He was convicted of two counts of possessing explosive substances without a lawful purpose, one of encouraging terrorism, three of disseminating terrorist publications and four of possessing documents useful to a terrorist.

The defendant, wearing a dark suit and tie, stood impassively in the dock as the verdicts were read out.

Judge Peter Lodder QC remanded him in custody ahead of a sentencing hearing on Monday.

Morrice, who previously worked as a driver for the British Army, had collected items including crossbows, a tactical vest, skull mask, far-right stickers and a badge reading “ban Islam”.

Prosecutors said he held up the Christchurch mosque shooter Brenton Tarrant “as an example to follow”, and filmed himself “strumming along” with footage of the March 2019 massacre.

The Independent

Graham Hart, 69, pleaded guilty to eight charges of spreading racial hatred on radio shows, which contained ‘extreme hatred towards Jews’.

A radio host who pleaded guilty to spreading anti-Jewish racial hatred has been warned he faces a prison sentence.

Graham Hart, 69, of Penponds, Camborne, pleaded guilty to eight counts of producing a programme in service with intent or likely to stir up racial hatred at Truro Crown Court yesterday.

The charges relate to comments made on radio shows between 2016 and 2020, which Campaign Against Antisemitism said was among the worst hatred towards Jews they had ever encountered.

It has been reported Hart had previously posted a song called ‘Hoax Train’ online, which appeared to question the Holocaust to the tune of the disco song, ‘Love Train.’

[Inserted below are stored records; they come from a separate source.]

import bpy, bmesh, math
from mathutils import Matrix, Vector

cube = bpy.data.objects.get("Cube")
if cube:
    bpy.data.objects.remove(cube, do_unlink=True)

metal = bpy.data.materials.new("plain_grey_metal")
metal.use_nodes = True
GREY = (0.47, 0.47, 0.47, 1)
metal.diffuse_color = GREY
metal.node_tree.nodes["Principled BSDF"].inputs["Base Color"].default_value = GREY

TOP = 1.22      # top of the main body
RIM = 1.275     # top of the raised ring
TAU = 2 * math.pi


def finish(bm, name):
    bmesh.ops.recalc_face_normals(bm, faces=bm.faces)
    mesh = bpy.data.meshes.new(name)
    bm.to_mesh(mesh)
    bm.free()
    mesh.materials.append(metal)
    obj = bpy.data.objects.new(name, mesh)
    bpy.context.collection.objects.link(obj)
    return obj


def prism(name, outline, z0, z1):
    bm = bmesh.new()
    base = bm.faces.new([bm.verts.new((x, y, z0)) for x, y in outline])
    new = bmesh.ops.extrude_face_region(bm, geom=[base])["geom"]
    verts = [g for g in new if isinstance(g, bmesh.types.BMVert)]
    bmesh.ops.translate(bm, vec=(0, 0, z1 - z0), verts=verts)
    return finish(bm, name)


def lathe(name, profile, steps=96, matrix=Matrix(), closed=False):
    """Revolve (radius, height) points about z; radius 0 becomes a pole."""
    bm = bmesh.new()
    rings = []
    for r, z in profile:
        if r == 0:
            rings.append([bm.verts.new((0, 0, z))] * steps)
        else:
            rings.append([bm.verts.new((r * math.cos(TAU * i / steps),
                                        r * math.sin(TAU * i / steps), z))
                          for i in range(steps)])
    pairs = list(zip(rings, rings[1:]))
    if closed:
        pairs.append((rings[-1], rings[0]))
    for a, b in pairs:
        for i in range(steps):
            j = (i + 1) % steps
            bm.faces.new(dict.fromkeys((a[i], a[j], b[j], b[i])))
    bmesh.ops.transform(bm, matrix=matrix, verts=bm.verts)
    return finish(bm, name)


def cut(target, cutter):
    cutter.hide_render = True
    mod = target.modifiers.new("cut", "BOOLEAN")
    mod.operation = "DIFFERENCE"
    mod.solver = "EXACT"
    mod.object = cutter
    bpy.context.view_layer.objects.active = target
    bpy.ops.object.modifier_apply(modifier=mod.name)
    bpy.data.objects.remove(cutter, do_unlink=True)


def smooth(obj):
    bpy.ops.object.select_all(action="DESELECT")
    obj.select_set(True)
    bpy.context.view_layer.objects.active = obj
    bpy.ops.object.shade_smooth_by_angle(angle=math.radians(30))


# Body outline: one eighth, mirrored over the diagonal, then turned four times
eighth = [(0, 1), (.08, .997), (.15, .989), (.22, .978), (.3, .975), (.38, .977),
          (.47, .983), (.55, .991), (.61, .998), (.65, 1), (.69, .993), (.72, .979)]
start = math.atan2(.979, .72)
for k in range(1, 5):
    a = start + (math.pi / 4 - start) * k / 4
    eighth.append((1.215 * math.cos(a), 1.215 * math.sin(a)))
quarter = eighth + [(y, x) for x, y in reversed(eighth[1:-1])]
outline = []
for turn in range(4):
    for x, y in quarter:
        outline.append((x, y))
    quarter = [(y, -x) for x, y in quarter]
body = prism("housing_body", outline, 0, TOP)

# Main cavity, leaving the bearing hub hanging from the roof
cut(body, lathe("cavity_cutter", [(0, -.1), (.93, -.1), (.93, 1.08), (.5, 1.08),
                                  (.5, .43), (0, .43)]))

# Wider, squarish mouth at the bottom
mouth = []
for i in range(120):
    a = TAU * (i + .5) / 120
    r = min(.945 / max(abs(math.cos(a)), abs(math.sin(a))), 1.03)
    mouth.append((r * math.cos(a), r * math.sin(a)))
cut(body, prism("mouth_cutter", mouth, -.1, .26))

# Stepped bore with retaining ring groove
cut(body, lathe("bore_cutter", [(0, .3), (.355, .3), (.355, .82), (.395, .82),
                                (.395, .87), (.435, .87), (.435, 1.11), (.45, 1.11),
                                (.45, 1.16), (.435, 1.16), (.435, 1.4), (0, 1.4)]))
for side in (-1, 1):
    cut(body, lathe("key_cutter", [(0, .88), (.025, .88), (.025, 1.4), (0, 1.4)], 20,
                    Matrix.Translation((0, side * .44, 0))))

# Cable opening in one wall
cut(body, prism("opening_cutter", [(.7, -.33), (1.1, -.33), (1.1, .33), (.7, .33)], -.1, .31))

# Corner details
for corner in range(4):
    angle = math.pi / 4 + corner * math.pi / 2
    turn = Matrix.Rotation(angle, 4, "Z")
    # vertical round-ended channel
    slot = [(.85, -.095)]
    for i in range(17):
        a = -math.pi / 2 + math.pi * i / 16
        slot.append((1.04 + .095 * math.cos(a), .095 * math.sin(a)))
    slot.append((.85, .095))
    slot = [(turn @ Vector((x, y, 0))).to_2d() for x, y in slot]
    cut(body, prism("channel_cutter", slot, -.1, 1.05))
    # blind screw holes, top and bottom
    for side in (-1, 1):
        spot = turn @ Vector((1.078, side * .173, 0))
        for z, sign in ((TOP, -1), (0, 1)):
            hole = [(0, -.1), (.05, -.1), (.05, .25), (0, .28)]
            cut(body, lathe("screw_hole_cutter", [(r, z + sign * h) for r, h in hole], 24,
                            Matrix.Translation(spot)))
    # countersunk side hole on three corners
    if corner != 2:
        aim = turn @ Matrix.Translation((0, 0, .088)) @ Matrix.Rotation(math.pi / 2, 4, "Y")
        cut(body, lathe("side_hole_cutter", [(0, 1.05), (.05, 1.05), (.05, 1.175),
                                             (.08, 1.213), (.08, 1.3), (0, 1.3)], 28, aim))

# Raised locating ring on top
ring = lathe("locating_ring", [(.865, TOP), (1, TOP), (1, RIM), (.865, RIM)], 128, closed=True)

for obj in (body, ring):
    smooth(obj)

The Judge, HHJ Linford scheduled a sentencing hearing for 6th August, pending a psychiatric report and warned Hart that he “should anticipate an immediate sentence of imprisonment”.

Charges were brought against Hart following an investigation by Campaign Against Antisemitism sparked a police probe.

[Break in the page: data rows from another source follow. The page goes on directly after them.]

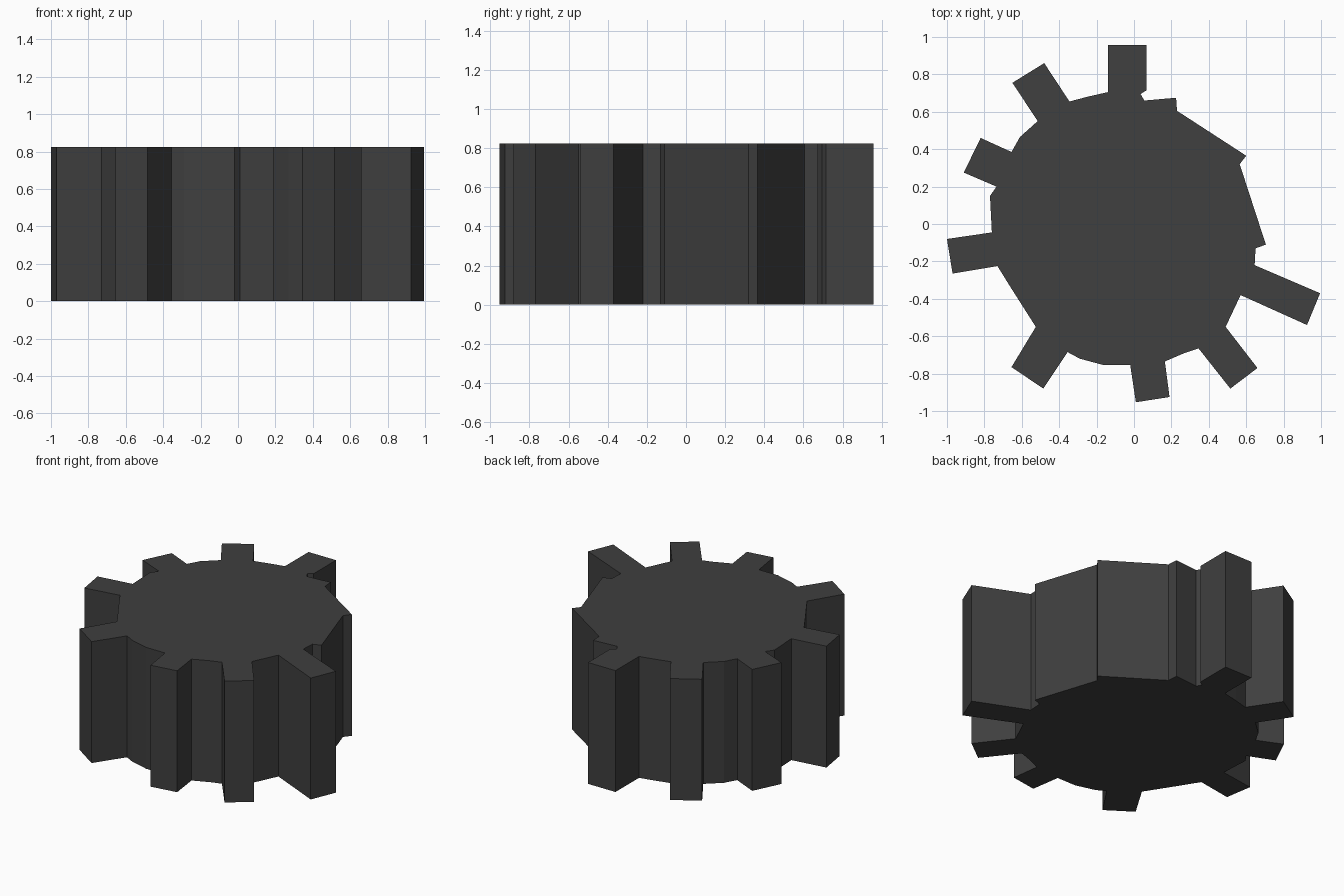
import bpy, bmesh

if "Cube" in bpy.data.objects:
    bpy.data.objects.remove(bpy.data.objects["Cube"])

HEIGHT = 0.825

# Each entry: tooth outline (root, tip, tip, root), then the rim points up to the next tooth
sectors = [
    ([(.57, -.38), (.925, -.54), (.995, -.37), (.645, -.22)],
     [(.65, -.13), (.705, -.11), (.565, .32), (.60, .365), (.23, .605),
      (.225, .675), (.055, .66), (.035, .695)]),
    ([(.067, .715), (.067, .957), (-.14, .957), (-.14, .705)], [(-.25, .68)]),
    ([(-.345, .655), (-.48, .86), (-.65, .755), (-.515, .55)], [(-.61, .465)]),
    ([(-.655, .385), (-.82, .46), (-.91, .275), (-.735, .20)], [(-.77, .15)]),
    ([(-.76, -.045), (-1.0, -.08), (-.97, -.265), (-.73, -.225)], [(-.665, -.33)]),
    ([(-.525, -.55), (-.655, -.765), (-.485, -.88), (-.355, -.685)],
     [(-.29, -.72), (-.16, -.755)]),
    ([(-.02, -.755), (.01, -.953), (.19, -.925), (.165, -.735)], [(.27, -.69)]),
    ([(.345, -.665), (.515, -.88), (.66, -.77), (.49, -.55)], []),
]

# Dark grey finish
mat = bpy.data.materials.new("dark_grey")
mat.diffuse_color = (.05, .05, .05, 1)
mat.use_nodes = True
mat.node_tree.nodes["Principled BSDF"].inputs["Base Color"].default_value = mat.diffuse_color

# Gear body: one continuous outline, extruded so the caps stay flat
outline = [p for tooth, rim in sectors for p in tooth + rim]
bm = bmesh.new()
base = bm.faces.new([bm.verts.new((x, y, 0)) for x, y in outline])
top = bmesh.ops.extrude_face_region(bm, geom=[base], use_keep_orig=True)["geom"]
bmesh.ops.translate(bm, vec=(0, 0, HEIGHT),
                    verts=[g for g in top if isinstance(g, bmesh.types.BMVert)])
bmesh.ops.recalc_face_normals(bm, faces=bm.faces)
bmesh.ops.triangulate(bm, faces=[f for f in bm.faces if len(f.verts) > 4])
mesh = bpy.data.meshes.new("gear_wheel")
bm.to_mesh(mesh)
bm.free()
mesh.materials.append(mat)
bpy.context.collection.objects.link(bpy.data.objects.new("gear_wheel", mesh))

The CAA’s Stephen Silverman said: “The offences constitute some of the most extreme hatred towards Jews that we have ever encountered.

“It is vital that the Jewish community is protected from this man, and we hope that the sentence will also send a message to like-minded people that hate towards British Jews will not be tolerated.”

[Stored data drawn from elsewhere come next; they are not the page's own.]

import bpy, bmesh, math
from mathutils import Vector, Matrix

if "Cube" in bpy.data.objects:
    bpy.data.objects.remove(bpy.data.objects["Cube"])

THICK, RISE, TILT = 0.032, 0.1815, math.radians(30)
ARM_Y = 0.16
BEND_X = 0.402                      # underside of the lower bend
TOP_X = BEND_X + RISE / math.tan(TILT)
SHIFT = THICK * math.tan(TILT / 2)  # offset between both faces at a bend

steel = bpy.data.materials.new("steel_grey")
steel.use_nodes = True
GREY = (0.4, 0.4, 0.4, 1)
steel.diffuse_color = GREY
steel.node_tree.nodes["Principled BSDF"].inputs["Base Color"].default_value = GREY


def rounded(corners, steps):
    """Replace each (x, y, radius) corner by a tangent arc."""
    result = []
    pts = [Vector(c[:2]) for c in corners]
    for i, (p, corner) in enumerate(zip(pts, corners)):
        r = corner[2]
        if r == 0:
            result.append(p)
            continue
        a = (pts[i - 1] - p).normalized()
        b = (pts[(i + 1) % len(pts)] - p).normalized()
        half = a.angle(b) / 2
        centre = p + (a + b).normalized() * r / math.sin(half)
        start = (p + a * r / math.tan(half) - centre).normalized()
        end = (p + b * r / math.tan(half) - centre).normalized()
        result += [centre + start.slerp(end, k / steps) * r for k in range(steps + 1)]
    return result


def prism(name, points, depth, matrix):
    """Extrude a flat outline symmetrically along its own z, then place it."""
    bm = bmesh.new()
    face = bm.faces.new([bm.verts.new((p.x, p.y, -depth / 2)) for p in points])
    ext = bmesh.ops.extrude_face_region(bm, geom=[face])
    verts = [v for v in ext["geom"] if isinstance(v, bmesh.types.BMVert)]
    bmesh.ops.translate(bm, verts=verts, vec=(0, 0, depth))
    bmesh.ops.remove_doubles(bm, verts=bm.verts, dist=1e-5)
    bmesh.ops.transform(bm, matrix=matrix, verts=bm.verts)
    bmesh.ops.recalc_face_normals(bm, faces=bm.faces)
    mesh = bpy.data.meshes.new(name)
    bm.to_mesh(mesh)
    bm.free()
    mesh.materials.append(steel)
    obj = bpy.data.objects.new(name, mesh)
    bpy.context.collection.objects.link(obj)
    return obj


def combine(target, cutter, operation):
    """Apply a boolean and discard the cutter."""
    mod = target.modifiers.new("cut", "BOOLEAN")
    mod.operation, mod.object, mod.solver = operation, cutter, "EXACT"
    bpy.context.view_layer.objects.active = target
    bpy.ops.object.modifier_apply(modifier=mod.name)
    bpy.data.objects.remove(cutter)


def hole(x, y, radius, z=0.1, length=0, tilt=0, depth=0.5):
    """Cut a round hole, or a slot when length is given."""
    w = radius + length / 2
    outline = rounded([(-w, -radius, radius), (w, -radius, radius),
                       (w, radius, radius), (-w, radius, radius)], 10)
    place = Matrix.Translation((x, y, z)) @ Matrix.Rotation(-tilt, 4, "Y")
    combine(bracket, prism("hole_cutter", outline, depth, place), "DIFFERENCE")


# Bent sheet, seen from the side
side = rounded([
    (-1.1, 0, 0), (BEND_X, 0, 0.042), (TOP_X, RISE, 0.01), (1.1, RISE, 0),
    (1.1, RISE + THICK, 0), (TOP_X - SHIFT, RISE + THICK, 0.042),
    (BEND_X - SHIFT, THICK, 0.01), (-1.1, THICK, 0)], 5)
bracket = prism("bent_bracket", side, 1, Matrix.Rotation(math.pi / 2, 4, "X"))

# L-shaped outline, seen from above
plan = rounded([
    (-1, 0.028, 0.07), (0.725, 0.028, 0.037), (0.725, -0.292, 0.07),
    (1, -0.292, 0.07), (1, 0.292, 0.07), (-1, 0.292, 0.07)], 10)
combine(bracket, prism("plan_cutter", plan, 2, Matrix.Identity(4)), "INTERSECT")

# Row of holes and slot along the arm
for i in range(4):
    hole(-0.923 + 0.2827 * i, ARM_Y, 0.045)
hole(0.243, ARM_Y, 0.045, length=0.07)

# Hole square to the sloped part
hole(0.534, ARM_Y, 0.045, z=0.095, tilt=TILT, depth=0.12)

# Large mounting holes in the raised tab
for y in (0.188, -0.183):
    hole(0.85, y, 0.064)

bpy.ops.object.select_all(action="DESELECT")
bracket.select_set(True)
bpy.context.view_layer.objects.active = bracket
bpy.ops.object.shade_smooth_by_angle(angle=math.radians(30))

Jewish News

A “right-wing extremist” has been jailed for possessing manuals on knife fighting and making explosives.

Nicholas Brock became an extremist by browsing online, police said

Police found a hoard of Nazi-era daggers, far-right literature and a framed Ku Klux Klan certificate in Nicholas Brock’s bedroom in Berkshire.

The 53-year-old was found guilty in March of three counts of possessing materials which could be of use in preparing terrorist acts.

He was jailed for four years at Kingston-upon-Thames Crown Court.

Brock’s bedroom contained a hoard of Nazi-era daggers

Brock’s collection included a copy of Hitler’s Mein Kampf manifesto and a video of a white supremacist attack on two mosques in Christchurch, New Zealand, in 2019, the court heard.

Prosecutors described the hoard as materials suitable for “an undergraduate degree” in the far-right.

The stash and a hard drive containing the terrorist manuals were found in 2018 at Brock’s home in Maidenhead, which he shared with his mother.

‘Toxic ideology’

Judge Peter Lodder QC told him: “It is clear from the wide range of other material found on your computer and your hard drive that you are a right-wing extremist.

“Your enthusiasm for this repulsive and toxic ideology is demonstrated by the graphic, racist, Islamophobic and white supremacist iconography which you have stored.”

Edward Butler, defending, said there was no evidence his client intended to carry out an attack.

Brock, of Lancaster Road, previously told police he had an interest in military memorabilia which stemmed from his love of Action Man as a child.

Police said Brock was likely to have been self-radicalised through browsing online.

Det Ch Supt Kath Barnes, head of Counter Terrorism Policing South East, said: “The material Brock had in his possession is dangerous and concerning.

“He had books which would provide techniques on how to fight, assisting someone who was potentially preparing a terrorist act.”

The defendant was ordered to serve another year on licence after his release from prison.

BBC News